“Life was much better in Cameroon,” said Frank. “There’re too many rats and mice,” he said, referring to the apartment he shares with nine other Cameroonians.

“I used to eat three or four meals a day, but now it’s just rice and juice.”

As a steady stream of refugees from Syria exhausts much of Turkey’s aid resources, few humanitarian agencies are working with African migrants. The UN Refugee Agency (UNHCR) provides monetary and legal support for those eligible for asylum until they can be resettled in a third country (Turkey only allows refugees from other European countries to remain), and several aid groups provide emergency healthcare, food and clothing to women and children.

A pervading sense of bitterness was made worse when the Turkish government began issuing temporary work permits to Syrians late last year.

Suter said the migrants she interviewed reported that Turkish society in general was ‘not used to Blacks’.

Several of the migrants told IRIN they had been touched by Turkish people curious about their skin colour and one woman said sexual harassment was common.

“This is not a country for black people,” said Frank.

To Greece and back again

Many Africans come to Turkey hoping to use it as a stepping stone to other countries in Europe while others attempt the journey after failing to find steady work in Istanbul. Turkey has been a transit point to Europe for decades, but the crisis in Syria has fueled the human smuggling trade.

Late last year, Eloi, also from Cameroon, paid about U$2,100 to be smuggled from Turkey to Greece, but his ship was intercepted by Turkish authorities and turned around. He and the 43 others on board, including Syrians, Iraqis, Afghans and other Africans, were detained for two weeks before being released.

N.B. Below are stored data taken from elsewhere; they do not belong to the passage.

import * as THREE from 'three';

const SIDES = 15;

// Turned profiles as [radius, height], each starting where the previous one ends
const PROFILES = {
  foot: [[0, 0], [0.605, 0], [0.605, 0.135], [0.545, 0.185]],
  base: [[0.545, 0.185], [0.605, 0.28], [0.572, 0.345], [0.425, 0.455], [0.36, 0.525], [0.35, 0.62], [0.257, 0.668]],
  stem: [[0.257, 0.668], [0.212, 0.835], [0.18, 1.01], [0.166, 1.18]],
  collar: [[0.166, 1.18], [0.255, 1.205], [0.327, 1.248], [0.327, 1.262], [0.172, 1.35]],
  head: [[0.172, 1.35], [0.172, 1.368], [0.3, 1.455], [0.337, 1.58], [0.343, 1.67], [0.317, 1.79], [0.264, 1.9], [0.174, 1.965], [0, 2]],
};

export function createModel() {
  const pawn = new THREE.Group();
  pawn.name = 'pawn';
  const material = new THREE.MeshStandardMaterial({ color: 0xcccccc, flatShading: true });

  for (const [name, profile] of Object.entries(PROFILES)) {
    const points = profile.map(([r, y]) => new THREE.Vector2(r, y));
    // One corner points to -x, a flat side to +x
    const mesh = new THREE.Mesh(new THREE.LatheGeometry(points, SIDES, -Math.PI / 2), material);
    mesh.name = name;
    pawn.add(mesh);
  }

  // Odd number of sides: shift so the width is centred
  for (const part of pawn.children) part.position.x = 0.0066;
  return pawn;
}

“It was terrifying,” Eloi said of his experience. “But I have to try it again, I’m afraid of getting old here.”

Sea crossings to Europe are extremely dangerous. In the first two months of 2015, nearly 400 people died trying to cross the Mediterranean, according to UNHCR.

“Most people do make it,” said Chris, a Nigerian who earns a commission setting people up with smugglers. “For about 2,000 Euros, depending on what you want, you can get to Greece [by land] from Edirne or [by boat] from Izmir… but you’re at your own risk.”

A readmission agreement between Turkey and the European Union stipulating that non-Europeans caught crossing illegally into Greece can be returned to Turkey, means that some migrants end up back where they started in Istanbul.

It’s a cycle Frank is hoping to avoid. After months going from shop-to-shop fruitlessly looking for work, he’s ready to go home, although raising the money will be a challenge. “I think it’s a big risk to go [to Europe] and I can’t stay in this country anymore,” he said.

“I’m happy I came here… I now realize I love Africa.”